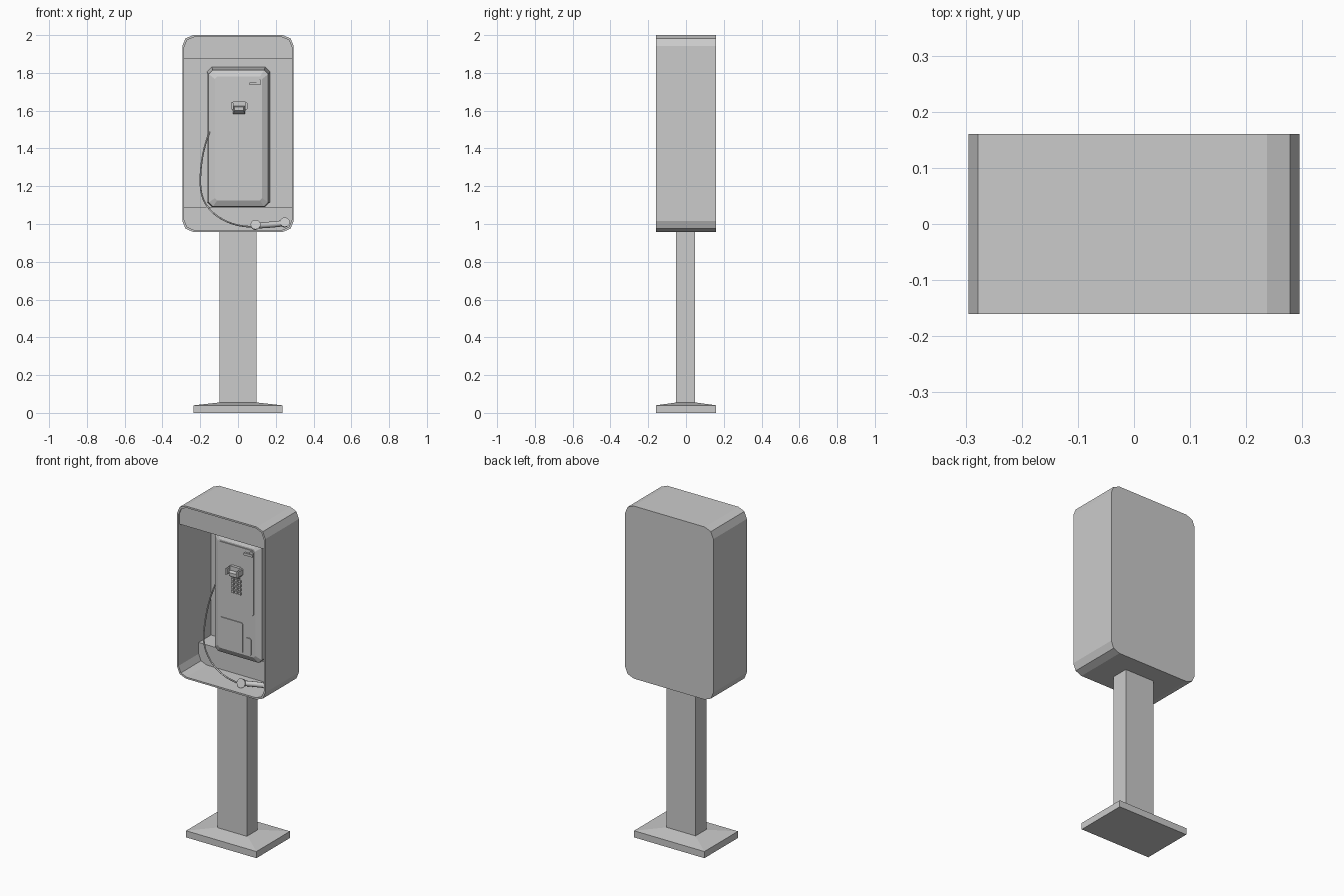
import bpy, bmesh, math
from mathutils import Vector

if "Cube" in bpy.data.objects:
    bpy.data.objects.remove(bpy.data.objects["Cube"])


def make(name, bm):
    bmesh.ops.recalc_face_normals(bm, faces=bm.faces)
    me = bpy.data.meshes.new(name)
    bm.to_mesh(me)
    bm.free()
    ob = bpy.data.objects.new(name, me)
    bpy.context.collection.objects.link(ob)
    return ob


def outline(x0, x1, z0, z1, r=0.0, n=1):
    """Rectangle in x/z with corners cut into n segments."""
    if r == 0:
        return [(x0, z0), (x1, z0), (x1, z1), (x0, z1)]
    pts = []
    for cx, cz, a in ((x1 - r, z1 - r, 0), (x0 + r, z1 - r, 90),
                      (x0 + r, z0 + r, 180), (x1 - r, z0 + r, 270)):
        for i in range(n + 1):
            t = math.radians(a + 90 * i / n)
            pts.append((cx + r * math.cos(t), cz + r * math.sin(t)))
    return pts


def loft(name, rings):
    """Skin matching x/z outlines placed at successive y values, capped at both ends."""
    bm = bmesh.new()
    loops = [[bm.verts.new((x, y, z)) for x, z in pts] for y, pts in rings]
    for a, b in zip(loops, loops[1:]):
        for i in range(len(a)):
            j = (i + 1) % len(a)
            bm.faces.new((a[i], a[j], b[j], b[i]))
    bm.faces.new(loops[0])
    bm.faces.new(loops[-1])
    return make(name, bm)


def plate(name, x0, x1, z0, z1, yf, yb, r=0.0, n=1):
    o = outline(x0, x1, z0, z1, r, n)
    return loft(name, [(yb, o), (yf, o)])


def cylinder(name, p, q, r1, r2, seg=12):
    p, q = Vector(p), Vector(q)
    bm = bmesh.new()
    bmesh.ops.create_cone(bm, cap_ends=True, segments=seg, radius1=r1, radius2=r2,
                          depth=(q - p).length)
    rot = (q - p).to_track_quat('Z', 'Y')
    for v in bm.verts:
        v.co = rot @ v.co + (p + q) / 2
    return make(name, bm)


def tube(name, pts, radius, kind='NURBS', res=2):
    cu = bpy.data.curves.new(name, 'CURVE')
    cu.dimensions = '3D'
    cu.bevel_depth = radius
    cu.bevel_resolution = res
    cu.use_fill_caps = True
    cu.resolution_u = 6
    sp = cu.splines.new(kind)
    sp.points.add(len(pts) - 1)
    for s, p in zip(sp.points, pts):
        s.co = (*p, 1)
    if kind == 'NURBS':
        sp.order_u = 4
        sp.use_endpoint_u = True
    ob = bpy.data.objects.new(name, cu)
    bpy.context.collection.objects.link(ob)
    return ob


# base plate with shallow sloped top
bm = bmesh.new()
loops = []
for hx, hy, z in ((.235, .16, 0), (.235, .16, .04), (.098, .05, .055)):
    loops.append([bm.verts.new((sx * hx, sy * hy, z))
                  for sx, sy in ((-1, -1), (1, -1), (1, 1), (-1, 1))])
for a, b in zip(loops, loops[1:]):
    for i in range(4):
        bm.faces.new((a[i], a[(i + 1) % 4], b[(i + 1) % 4], b[i]))
bm.faces.new(loops[0])
bm.faces.new(loops[-1])
make("base_plate", bm)

# post
plate("post", -.098, .098, .05, .965, -.054, .048)

# open-fronted housing shell
outer = outline(-.295, .295, .958, 2.0, .058, 2)
inner = outline(-.285, .285, .968, 1.99, .054, 2)
loft("housing", [(.16, outer), (-.16, outer), (-.16, inner), (.15, inner)])

# header across the top and ledge at the bottom, following the inner outline
header = [p for p in inner if p[1] > 1.9] + [(-.285, 1.875), (.285, 1.875)]
loft("header", [(.15, header), (-.152, header)])
ledge = [p for p in inner if p[1] < 1.06] + [(.285, 1.09), (-.285, 1.09)]
loft("ledge", [(.15, ledge), (.032, ledge)])

# telephone body with bevelled face
loft("phone_body", [(.15, outline(-.165, .17, 1.09, 1.83, .025)),
                    (.0, outline(-.155, .16, 1.092, 1.815, .022)),
                    (-.018, outline(-.122, .128, 1.125, 1.78, .012))])
plate("upper_panel", -.115, .12, 1.375, 1.77, -.023, -.015, .01)
plate("vault_door", -.108, .047, 1.13, 1.315, -.023, -.015, .008)
plate("coin_return", .065, .102, 1.13, 1.235, -.023, -.015, .008)

# keypad
for row in range(4):
    for col in range(3):
        x, z = -.018 + col * .024, 1.492 + row * .024
        plate("key", x - .008, x + .008, z - .008, z + .008, -.03, -.02)

# handset cradle: back block, sloped lip and two prongs
plate("cradle_block", -.03, .042, 1.595, 1.65, -.04, -.02, .006)
loft("cradle_lip", [(-.035, outline(-.026, .038, 1.583, 1.625)),
                    (-.062, outline(-.018, .030, 1.600, 1.620))])
for x in (-.031, .043):
    plate("cradle_prong", x - .006, x + .006, 1.605, 1.645, -.07, -.02, .004)

# coin slot
plate("coin_slot", .06, .12, 1.735, 1.75, -.034, -.02, .004)
plate("coin_chute", .098, .122, 1.74, 1.765, -.03, -.02, .005)

# cord
tube("cord", [(-.15, .0, 1.49), (-.185, -.01, 1.40), (-.205, -.03, 1.25),
              (-.195, -.06, 1.12), (-.10, -.08, 1.02), (.01, -.09, .985),
              (.085, -.09, .985)], .0045)

# handset lying on the floor of the housing
a, b = Vector((.092, -.09, .992)), Vector((.247, -.06, 1.005))
handle = tube("handset_handle", [a, a.lerp(b, .3) + Vector((0, .01, -.003)),
                                 a.lerp(b, .7) + Vector((0, .01, -.003)), b], .016)
for n, c in (("handset_mouthpiece", a), ("handset_earpiece", b)):
    d = Vector((.06, -.9, .3)).normalized()
    cylinder(n, c - d * .014, c + d * .016, .02, .027)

THE PROBLEM:
Using the entries above, find all lines with "tube". Copy them.

REPLY TO THE EXERCISE:
def tube(name, pts, radius, kind='NURBS', res=2):
tube("cord", [(-.15, .0, 1.49), (-.185, -.01, 1.40), (-.205, -.03, 1.25),
handle = tube("handset_handle", [a, a.lerp(b, .3) + Vector((0, .01, -.003)),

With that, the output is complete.